#### SOURCE INFORMATION
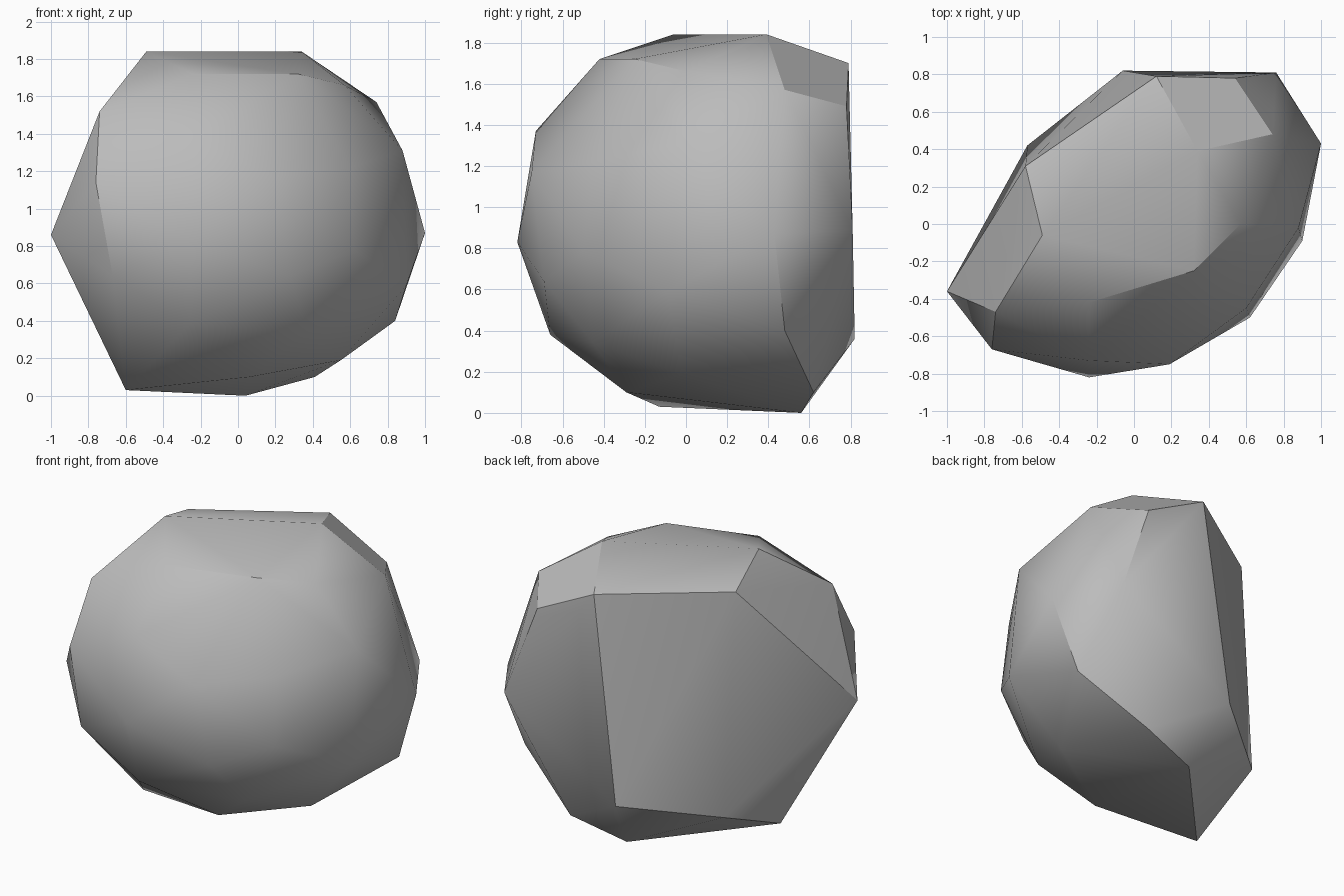
import bpy
import bmesh
import math

# Remove the default cube only
default_cube = bpy.data.objects.get("Cube")
if default_cube:
    bpy.data.objects.remove(default_cube, do_unlink=True)


def make_material(name, color):
    """Plain single-colour material."""
    material = bpy.data.materials.new(name)
    material.use_nodes = True
    material.diffuse_color = color
    shader = next(n for n in material.node_tree.nodes if n.type == "BSDF_PRINCIPLED")
    shader.inputs["Base Color"].default_value = color
    shader.inputs["Roughness"].default_value = 0.9
    return material


def make_boulder(name, corner_groups, material):
    """Stretch a convex faceted skin over the corner points."""
    bm = bmesh.new()
    for group in corner_groups:
        for corner in group:
            bm.verts.new(corner)
    hull = bmesh.ops.convex_hull(bm, input=bm.verts[:])
    loose = {g for g in hull["geom_interior"] + hull["geom_unused"]
             if isinstance(g, bmesh.types.BMVert)}
    bmesh.ops.delete(bm, geom=list(loose), context="VERTS")
    # Merge triangles that lie in nearly the same plane into broad facets
    bmesh.ops.dissolve_limit(bm, angle_limit=math.radians(3),
                             verts=bm.verts[:], edges=bm.edges[:])
    bmesh.ops.recalc_face_normals(bm, faces=bm.faces[:])
    mesh = bpy.data.meshes.new(name)
    bm.to_mesh(mesh)
    bm.free()
    mesh.materials.append(material)
    boulder = bpy.data.objects.new(name, mesh)
    bpy.context.collection.objects.link(boulder)
    return boulder


# Corners of the broad sloping crown
crown = [(-.49, -.06, 1.84), (.34, .39, 1.84), (.57, 0, 1.66),
         (.32, -.25, 1.72), (-.24, -.42, 1.72), (-.58, .31, 1.72)]

# Corners of the flat split face at the back and its chipped upper corner
split_back = [(.12, .79, 1.7), (.54, .78, 1.49), (.74, .48, 1.57),
              (.76, .81, .89), (-.06, .82, .36), (-.57, .42, .27)]

# Corners of the rounded front and sides
front_bulge = [(-.24, -.73, 1.37), (.19, -.75, 1.17), (.6, -.45, 1.22),
               (-.24, -.82, .83), (.28, -.69, .64), (.62, -.5, .78),
               (-.26, -.66, .38), (.37, -.45, .34)]
left_side = [(.88, -.02, 1.31), (1, .43, .87), (.9, -.09, .59), (.84, .48, .4)]
right_side = [(-.74, -.47, 1.52), (-.76, -.67, 1.14), (-1, -.36, .86), (-.67, -.68, .64)]

# Corners of the underside
base = [(.55, -.02, .19), (.41, .62, .1), (.04, .56, 0), (-.6, -.13, .03), (.06, -.29, .1)]

stone = make_material("stone_grey", (.5, .5, .5, 1))
boulder = make_boulder("boulder", [crown, split_back, front_bulge, left_side, right_side, base], stone)

# Soft shading across shallow facets, crisp along the strong breaks
bpy.ops.object.select_all(action="DESELECT")
boulder.select_set(True)
bpy.context.view_layer.objects.active = boulder
bpy.ops.object.shade_smooth_by_angle(angle=math.radians(30))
########
Looking at the data above, write out exactly the lines that start at the one containing "(.32, -.25, 1.72), (-.24, -.42, 1.72), (-.58, .31, 1.72)]" and end at the one containing "(.76, .81, .89), (-.06, .82, .36), (-.57, .42, .27)]"; include both and nothing beyond.

RESULT OF THIS TASK:
         (.32, -.25, 1.72), (-.24, -.42, 1.72), (-.58, .31, 1.72)]

# Corners of the flat split face at the back and its chipped upper corner
split_back = [(.12, .79, 1.7), (.54, .78, 1.49), (.74, .48, 1.57),
              (.76, .81, .89), (-.06, .82, .36), (-.57, .42, .27)]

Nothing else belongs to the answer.